■ REQUIREMENT
From the line containing "return r - sqrt(max(r * r - h * h, 0))" down to the line containing "a = S_SIDE + f / R_IN" in the records below, reproduce every line exactly, ends included, and omit all others.
########
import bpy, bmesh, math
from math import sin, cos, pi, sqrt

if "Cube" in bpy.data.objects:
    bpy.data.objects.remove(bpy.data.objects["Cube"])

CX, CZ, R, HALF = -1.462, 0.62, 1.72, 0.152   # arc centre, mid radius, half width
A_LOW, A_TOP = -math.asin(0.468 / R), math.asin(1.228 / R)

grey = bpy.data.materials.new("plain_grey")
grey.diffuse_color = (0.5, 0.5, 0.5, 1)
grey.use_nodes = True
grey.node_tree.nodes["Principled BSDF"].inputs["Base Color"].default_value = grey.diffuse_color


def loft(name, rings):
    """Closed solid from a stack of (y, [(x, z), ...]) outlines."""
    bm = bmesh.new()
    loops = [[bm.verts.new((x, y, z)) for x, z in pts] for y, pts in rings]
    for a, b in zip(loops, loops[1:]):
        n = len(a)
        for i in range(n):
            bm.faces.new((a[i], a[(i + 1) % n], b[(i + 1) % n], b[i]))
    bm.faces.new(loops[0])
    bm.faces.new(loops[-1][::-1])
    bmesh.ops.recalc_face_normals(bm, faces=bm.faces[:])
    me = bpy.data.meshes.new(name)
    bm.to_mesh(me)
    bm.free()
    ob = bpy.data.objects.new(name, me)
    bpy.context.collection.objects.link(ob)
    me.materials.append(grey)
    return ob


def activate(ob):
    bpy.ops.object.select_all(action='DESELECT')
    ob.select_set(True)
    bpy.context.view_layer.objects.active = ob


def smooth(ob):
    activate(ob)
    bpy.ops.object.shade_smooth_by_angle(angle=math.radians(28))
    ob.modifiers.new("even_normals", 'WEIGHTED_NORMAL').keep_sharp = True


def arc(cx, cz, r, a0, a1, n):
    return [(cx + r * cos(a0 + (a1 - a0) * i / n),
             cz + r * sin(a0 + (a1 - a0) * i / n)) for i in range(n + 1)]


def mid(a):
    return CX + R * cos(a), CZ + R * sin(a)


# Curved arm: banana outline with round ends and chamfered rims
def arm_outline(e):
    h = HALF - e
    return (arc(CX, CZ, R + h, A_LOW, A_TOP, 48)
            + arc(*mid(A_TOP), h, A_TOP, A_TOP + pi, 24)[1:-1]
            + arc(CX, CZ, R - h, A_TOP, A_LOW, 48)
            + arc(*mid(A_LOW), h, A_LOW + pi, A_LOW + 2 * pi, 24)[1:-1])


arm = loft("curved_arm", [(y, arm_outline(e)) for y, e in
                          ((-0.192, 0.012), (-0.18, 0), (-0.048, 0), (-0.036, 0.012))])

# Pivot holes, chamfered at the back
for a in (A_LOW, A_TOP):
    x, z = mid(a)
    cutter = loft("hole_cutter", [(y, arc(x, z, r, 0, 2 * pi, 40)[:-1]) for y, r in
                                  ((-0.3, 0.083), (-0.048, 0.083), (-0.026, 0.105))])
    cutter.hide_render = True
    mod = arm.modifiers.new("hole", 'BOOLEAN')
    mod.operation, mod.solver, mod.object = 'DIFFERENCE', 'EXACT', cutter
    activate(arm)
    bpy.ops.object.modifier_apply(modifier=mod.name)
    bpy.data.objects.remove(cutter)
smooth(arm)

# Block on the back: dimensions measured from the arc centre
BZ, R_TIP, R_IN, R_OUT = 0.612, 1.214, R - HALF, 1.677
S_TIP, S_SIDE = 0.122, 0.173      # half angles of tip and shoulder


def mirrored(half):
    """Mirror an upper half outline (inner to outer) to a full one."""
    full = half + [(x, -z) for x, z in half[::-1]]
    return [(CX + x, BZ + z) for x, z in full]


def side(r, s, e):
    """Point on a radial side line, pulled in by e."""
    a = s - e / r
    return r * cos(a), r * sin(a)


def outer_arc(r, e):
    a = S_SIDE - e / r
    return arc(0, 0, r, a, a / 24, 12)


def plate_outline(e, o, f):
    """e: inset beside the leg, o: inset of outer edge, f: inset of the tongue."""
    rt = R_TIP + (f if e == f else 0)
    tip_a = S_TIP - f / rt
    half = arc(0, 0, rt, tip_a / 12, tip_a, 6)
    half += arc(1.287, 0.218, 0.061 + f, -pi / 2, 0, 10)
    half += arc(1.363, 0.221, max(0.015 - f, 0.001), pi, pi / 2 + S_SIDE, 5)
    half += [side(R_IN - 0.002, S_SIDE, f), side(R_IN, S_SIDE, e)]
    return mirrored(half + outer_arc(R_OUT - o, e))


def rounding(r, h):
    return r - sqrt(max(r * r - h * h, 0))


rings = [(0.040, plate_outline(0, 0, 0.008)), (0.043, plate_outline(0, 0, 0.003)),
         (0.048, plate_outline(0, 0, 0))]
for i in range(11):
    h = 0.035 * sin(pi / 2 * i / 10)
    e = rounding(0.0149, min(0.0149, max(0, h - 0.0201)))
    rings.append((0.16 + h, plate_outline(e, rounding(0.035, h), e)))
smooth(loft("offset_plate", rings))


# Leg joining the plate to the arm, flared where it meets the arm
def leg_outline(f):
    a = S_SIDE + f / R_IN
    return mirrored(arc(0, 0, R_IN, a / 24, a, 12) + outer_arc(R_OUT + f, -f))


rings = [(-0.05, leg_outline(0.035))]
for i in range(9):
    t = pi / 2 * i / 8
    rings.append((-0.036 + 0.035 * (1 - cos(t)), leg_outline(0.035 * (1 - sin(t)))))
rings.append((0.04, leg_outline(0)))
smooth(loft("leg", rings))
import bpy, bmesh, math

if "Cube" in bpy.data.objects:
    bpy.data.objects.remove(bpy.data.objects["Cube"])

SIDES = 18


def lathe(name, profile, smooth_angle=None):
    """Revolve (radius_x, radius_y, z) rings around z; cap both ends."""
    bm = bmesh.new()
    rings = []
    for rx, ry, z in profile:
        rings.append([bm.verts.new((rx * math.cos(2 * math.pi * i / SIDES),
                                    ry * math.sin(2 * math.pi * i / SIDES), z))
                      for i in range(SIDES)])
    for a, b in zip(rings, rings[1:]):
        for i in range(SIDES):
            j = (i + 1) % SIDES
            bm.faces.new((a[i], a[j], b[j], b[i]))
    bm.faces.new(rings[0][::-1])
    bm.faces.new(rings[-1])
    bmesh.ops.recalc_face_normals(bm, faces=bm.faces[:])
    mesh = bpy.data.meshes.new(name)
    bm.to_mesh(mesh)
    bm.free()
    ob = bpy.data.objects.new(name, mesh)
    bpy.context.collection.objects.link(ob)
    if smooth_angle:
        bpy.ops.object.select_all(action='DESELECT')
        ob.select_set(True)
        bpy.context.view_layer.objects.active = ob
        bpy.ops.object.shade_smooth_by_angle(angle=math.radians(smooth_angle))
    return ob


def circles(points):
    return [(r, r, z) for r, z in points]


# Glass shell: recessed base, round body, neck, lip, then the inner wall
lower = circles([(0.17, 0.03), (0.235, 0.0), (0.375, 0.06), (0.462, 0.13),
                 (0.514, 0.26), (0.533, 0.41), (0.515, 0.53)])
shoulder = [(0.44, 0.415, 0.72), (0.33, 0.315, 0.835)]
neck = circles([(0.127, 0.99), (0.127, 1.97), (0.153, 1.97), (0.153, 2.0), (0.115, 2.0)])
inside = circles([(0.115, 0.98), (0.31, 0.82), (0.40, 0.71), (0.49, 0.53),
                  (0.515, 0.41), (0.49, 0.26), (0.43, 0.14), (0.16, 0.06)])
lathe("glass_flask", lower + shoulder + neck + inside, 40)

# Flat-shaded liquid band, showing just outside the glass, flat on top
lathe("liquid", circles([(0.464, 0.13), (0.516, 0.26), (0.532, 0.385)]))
########
■ RESPONSE FOR THIS EXERCISE
    return r - sqrt(max(r * r - h * h, 0))


rings = [(0.040, plate_outline(0, 0, 0.008)), (0.043, plate_outline(0, 0, 0.003)),
         (0.048, plate_outline(0, 0, 0))]
for i in range(11):
    h = 0.035 * sin(pi / 2 * i / 10)
    e = rounding(0.0149, min(0.0149, max(0, h - 0.0201)))
    rings.append((0.16 + h, plate_outline(e, rounding(0.035, h), e)))
smooth(loft("offset_plate", rings))


# Leg joining the plate to the arm, flared where it meets the arm
def leg_outline(f):
    a = S_SIDE + f / R_IN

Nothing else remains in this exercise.